Based on this (very hurried) analysis that I performed, it would appear that there is somewhat of a linear correlation between these two concepts (we can also calculate the Correlation Coefficient to find out how strong, i.e. Rho Value). It appears that the more doctors there are relative to the population, the life expectancy tends to also increase. Hurray!
But here is my question: How Do I Know That This Relationship Is Not Spurious? Maybe for generations, there is a secret undiscovered vitamin in the water of Norway and Austria that makes people live longer - and this increase in life expectancy has nothing to do with the high ratio of doctors/people!!??
In a previous question (Does Correlation "Sometimes" Imply Causality?), I started learning about "Causality vs Correlation" and found out that it is very difficult to ascertain the presence of Causality.
However in this question (i.e. Doctors vs Life Expectancy), is there truly a way to determine whether or not this correlation is spurious or not? It seems to me that there is no straightforward answer to this question - such a question can only be answered by rigorous experiments, subject matter knowledge and science. I am guessing that extensive reviews of the healthcare systems, exogeneous and endogenous factors, life style habits, epidemiological patterns, review of academic intuitions ... all would have to be comprehensively studied over decades to find out if in fact this doctor/life expectancy correlation is spurious or non-spurious. And this extensive research will likely not be finished by next Wednesday (i.e. the date of my informal presentation).
Thus, we have no choice but to interpret our results under the following framework : Although philosophically, all correlations might be partly spurious - some correlations are likely to be far more spurious than other correlations (e.g. divorce rate in Maine/vowels in the name of hurricanes vs life expectancy/number of doctors). Although nothing can be ever be conclusively determined (e.g. I can not be 100% sure that a rhinoceros is standing outside my door - but I can still be more relatively certain that a pink rhinoceros is not standing outside my door, and even more relatively certain that a pink a rhinoceros riding a unicycle is not standing outside my door - but I can be pretty damn certain). However, we can not twiddle our thumbs indefinitely waiting on a universe of delusional and highly improbable events to manifest and risk jeopardizing and delay taking important decisions that can better mankind (e.g. a pharmaceutical drug performed very well in many clinical trials and has demonstrated the ability to save lives with minimum side effects - but we will never market this drug because technically all test patients might have just gotten lucky). Thus, using domain specific knowledge and rigorous statistical methodologies can help us attribute a level of confidence in the interim and provide reasonable beliefs if a specific correlation is spurious or not as we learn more about our data with each passing day and proceed to make important data based decisions to hopefully improve society.

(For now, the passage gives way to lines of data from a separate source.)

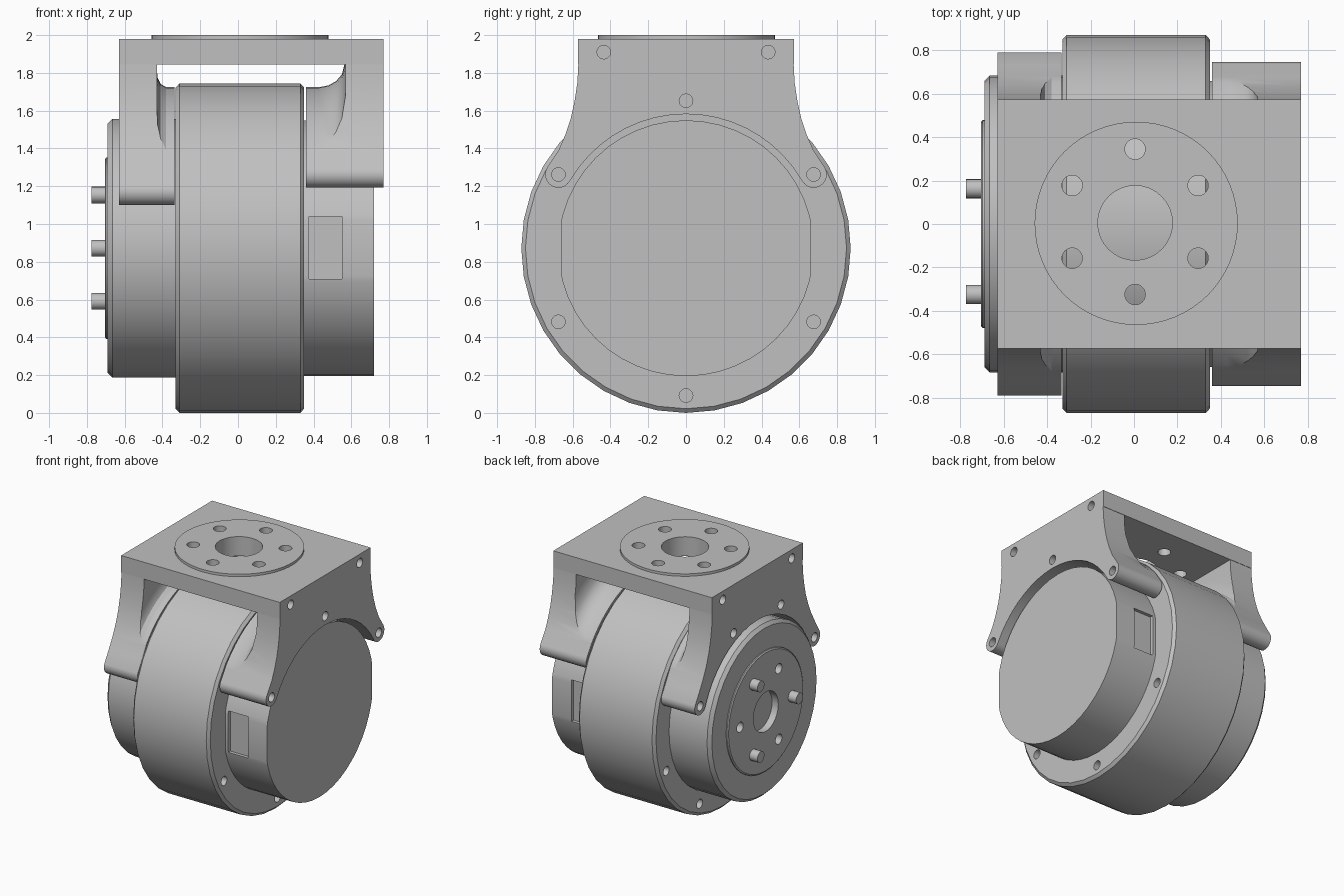
import bpy, bmesh, math
from mathutils import Matrix, Vector

if "Cube" in bpy.data.objects:
    bpy.data.objects.remove(bpy.data.objects["Cube"])

CZ = 0.872          # height of the drum axis
BOLT_R = 0.78       # bolt circle on the drum faces
BORE_R = 0.71       # arm cut-out radius

grey = bpy.data.materials.new("machined grey")
grey.diffuse_color = (0.53, 0.53, 0.53, 1)
grey.use_nodes = True
grey.node_tree.nodes["Principled BSDF"].inputs["Base Color"].default_value = grey.diffuse_color


def finish(name, bm):
    bmesh.ops.recalc_face_normals(bm, faces=bm.faces)
    me = bpy.data.meshes.new(name)
    bm.to_mesh(me)
    bm.free()
    me.materials.append(grey)
    ob = bpy.data.objects.new(name, me)
    bpy.context.collection.objects.link(ob)
    return ob


def lathe(name, prof, n=36, closed=False):
    """Turn an (x, radius) profile around the drum axis."""
    bm = bmesh.new()
    rings = [[bm.verts.new((x, r * math.cos(2 * math.pi * i / n),
                            CZ + r * math.sin(2 * math.pi * i / n))) for i in range(n)]
             for x, r in prof]
    pairs = list(zip(rings, rings[1:] + rings[:1])) if closed else list(zip(rings, rings[1:]))
    for a, b in pairs:
        for i in range(n):
            j = (i + 1) % n
            bm.faces.new((a[i], a[j], b[j], b[i]))
    if not closed:
        bm.faces.new(rings[0])
        bm.faces.new(rings[-1])
    return finish(name, bm)


def rods(name, items, axis="X", n=20):
    """Cylinders along one axis; items are (centre, radius, length)."""
    bm = bmesh.new()
    rot = Matrix.Rotation(math.pi / 2, 4, "Y") if axis == "X" else Matrix()
    for c, r, length in items:
        bmesh.ops.create_cone(bm, cap_ends=True, segments=n, radius1=r, radius2=r,
                              depth=length, matrix=Matrix.Translation(c) @ rot)
    return finish(name, bm)


def boxes(name, items):
    bm = bmesh.new()
    for lo, hi in items:
        lo, hi = Vector(lo), Vector(hi)
        m = Matrix.Translation((lo + hi) / 2) @ Matrix.Diagonal((*(hi - lo), 1))
        bmesh.ops.create_cube(bm, size=1, matrix=m)
    return finish(name, bm)


def cut(ob, cutter):
    mod = ob.modifiers.new("cut", "BOOLEAN")
    mod.operation, mod.solver, mod.object = "DIFFERENCE", "EXACT", cutter
    bpy.context.view_layer.objects.active = ob
    bpy.ops.object.modifier_apply(modifier=mod.name)
    bpy.data.objects.remove(cutter)


def polar(r, deg):
    a = math.radians(deg)
    return r * math.cos(a), CZ + r * math.sin(a)


def bolts(x, length, angles, r=0.036):
    return [((x, *polar(BOLT_R, a)), r, length) for a in angles]


RIGHT = [30 + 60 * i for i in range(6)]
LEFT = [22.5 + 45 * i for i in range(8)]

# Main drum with bolt holes in both faces
drum = lathe("drum", [(-0.33, 0.85), (-0.31, 0.872), (0.33, 0.872), (0.35, 0.85)])
cut(drum, rods("drum_holes", bolts(0.35, 0.16, RIGHT) + bolts(-0.33, 0.16, LEFT)))

# Motor can with flattened sides and shallow side pockets
can = lathe("motor_can", [(0.30, 0.677), (0.72, 0.677)], 48)
cut(can, boxes("flats", [((0.2, s * 0.76 - 0.1, 0), (0.9, s * 0.76 + 0.1, 2)) for s in (-1, 1)]))
cut(can, boxes("pockets", [((0.375, s * 0.68 - 0.05, 0.71), (0.55, s * 0.68 + 0.05, 1.04))
                           for s in (-1, 1)]))

# Output cap, flange and dowel pins
cap = lathe("output_cap", [(-0.69, 0.66), (-0.665, 0.685), (-0.30, 0.685)])
flange = lathe("output_flange", [(-0.705, 0.47), (-0.698, 0.48), (-0.68, 0.48)], 48)
ring = [((-0.70, 0.325 * math.cos(a), CZ + 0.325 * math.sin(a)), 0.04, 0.2)
        for a in (0, math.radians(120), math.radians(240))]
centre_bore = [((-0.70, 0, CZ), 0.157, 0.1)]
for part in (cap, flange):
    cut(part, rods("flange_holes", ring + centre_bore, n=32))
pins = rods("dowel_pins", [((-0.73, 0.325 * math.cos(a), CZ + 0.325 * math.sin(a)), 0.044, 0.09)
                           for a in (math.pi, math.radians(60), math.radians(300))])


def arm(name, x0, x1, theta, side, scoop):
    """Flared bracket arm ending in two bolt bosses around the drum axis."""
    cy, cz = polar(BOLT_R, theta)
    br = BOLT_R - BORE_R
    half = [(0.57, 1.845)] + side
    for i in range(13):
        a = math.radians(theta - 180 * i / 12)
        half.append((cy + br * math.cos(a), cz + br * math.sin(a)))
    steps = 18
    arc = [polar(BORE_R, theta + (180 - 2 * theta) * i / steps) for i in range(1, steps)]
    prof = half + arc + [(-y, z) for y, z in reversed(half)]
    bm = bmesh.new()
    f = bm.faces.new([bm.verts.new((x0, y, z)) for y, z in prof])
    ext = bmesh.ops.extrude_face_region(bm, geom=[f])["geom"]
    bmesh.ops.translate(bm, vec=(x1 - x0, 0, 0),
                        verts=[v for v in ext if isinstance(v, bmesh.types.BMVert)])
    ob = finish(name, bm)
    cut(ob, lathe("scoop", scoop, 72, closed=True))
    return ob


# Bracket arms, hollowed on the inside with a filleted round pad
right_arm = arm("right_arm", 0.36, 0.77, 30,
                [(0.575, 1.75), (0.59, 1.65), (0.61, 1.56), (0.64, 1.47), (0.675, 1.39)],
                [(0.3, 0.852), (0.43, 0.852), (0.48, 0.862), (0.52, 0.885), (0.55, 0.92),
                 (0.57, 1.0), (0.57, 1.6), (0.3, 1.6)])
cut(right_arm, rods("arm_holes", bolts(0.56, 0.6, RIGHT[:3])))
left_arm = arm("left_arm", -0.63, -0.335, 22.5,
               [(0.575, 1.75), (0.59, 1.65), (0.61, 1.56), (0.64, 1.47), (0.68, 1.38), (0.73, 1.29)],
               [(-0.25, 0.852), (-0.38, 0.852), (-0.41, 0.87), (-0.425, 0.9),
                (-0.43, 0.95), (-0.43, 1.6), (-0.25, 1.6)])
cut(left_arm, rods("arm_holes", bolts(-0.48, 0.6, LEFT[:4])))

# Bracket top plate and round mounting pad, drilled together
plate = boxes("top_plate", [((-0.63, -0.573, 1.845), (0.77, 0.573, 1.98))])
pad = rods("mounting_pad", [((0.01, 0.003, 1.985), 0.468, 0.03)], "Z", 64)
for part in (plate, pad):
    holes = [((0.005, 0.005, 1.9), 0.172, 0.4)]
    holes += [((0.005 + 0.335 * math.sin(math.pi * i / 3), 0.01 + 0.335 * math.cos(math.pi * i / 3), 1.9),
               0.047, 0.4) for i in range(6)]
    cut(part, rods("pad_holes", holes, "Z", 32))
cut(plate, rods("corner_holes", [((x, s * 0.435, 1.91), 0.036, 0.24)
                                 for x in (-0.63, 0.77) for s in (-1, 1)]))

# Smooth the round surfaces, keep machined edges crisp
for ob in bpy.context.collection.objects:
    bpy.ops.object.select_all(action="DESELECT")
    ob.select_set(True)
    bpy.context.view_layer.objects.active = ob
    bpy.ops.object.shade_smooth_by_angle(angle=math.radians(30))
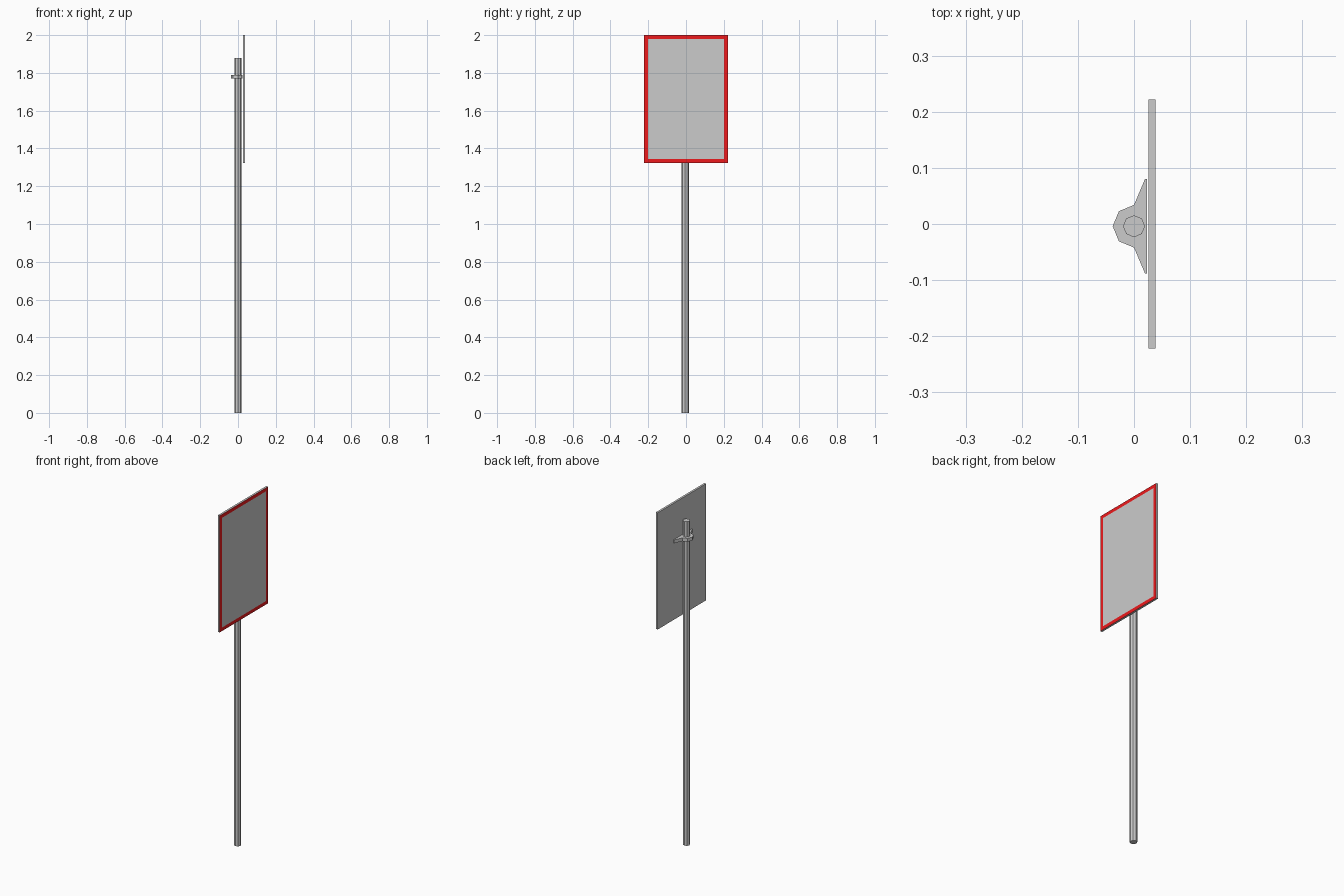
import bpy, bmesh, math

if "Cube" in bpy.data.objects:
    bpy.data.objects.remove(bpy.data.objects["Cube"])

POLE_Y = -0.004


def make_object(name, bm):
    bmesh.ops.recalc_face_normals(bm, faces=bm.faces)
    mesh = bpy.data.meshes.new(name)
    bm.to_mesh(mesh)
    bm.free()
    obj = bpy.data.objects.new(name, mesh)
    bpy.context.collection.objects.link(obj)
    return obj


def material(name, color):
    mat = bpy.data.materials.new(name)
    mat.diffuse_color = color
    mat.use_nodes = True
    mat.node_tree.nodes["Principled BSDF"].inputs["Base Color"].default_value = mat.diffuse_color
    return mat


def prism(name, outline, z0, z1):
    """Extrude a flat xy outline from z0 up to z1."""
    bm = bmesh.new()
    face = bm.faces.new([bm.verts.new((x, y + POLE_Y, z0)) for x, y in outline])
    top = bmesh.ops.extrude_face_region(bm, geom=[face], use_keep_orig=True)["geom"]
    for v in top:
        if isinstance(v, bmesh.types.BMVert):
            v.co.z = z1
    return make_object(name, bm)


def arc(radius, steps):
    return [(radius * math.cos(i * math.pi / 4), radius * math.sin(i * math.pi / 4))
            for i in steps]


# Eight-sided pole
prism("pole", arc(0.0195, range(8)), 0.0, 1.878)

# Clamp around the pole, flaring into a flat mounting flange
flange = [(0.0235, -0.084), (0.0235, 0.084), (0.0195, 0.084)]
prism("bracket", flange + arc(0.038, range(2, 7)) + [(0.0195, -0.084)], 1.771, 1.79)

# Sign panel with a red border inset on its front (+x) face
bm = bmesh.new()
bmesh.ops.create_cube(bm, size=1)
for v in bm.verts:
    v.co.x = 0.032 + v.co.x * 0.012
    v.co.y *= 0.443
    v.co.z = 1.662 + v.co.z * 0.676
bm.normal_update()
front = [f for f in bm.faces if f.normal.x > 0.9]
border = bmesh.ops.inset_region(bm, faces=front, thickness=0.02, use_even_offset=True)
for f in border["faces"]:
    f.material_index = 1
panel = make_object("sign_panel", bm)
panel.data.materials.append(material("panel_grey", (0.8, 0.8, 0.8, 1)))
panel.data.materials.append(material("border_red", (0.85, 0.01, 0.012, 1)))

Can someone again confirm if I am "out to lunch" (i.e. crazy) - or is my understanding somewhat correct?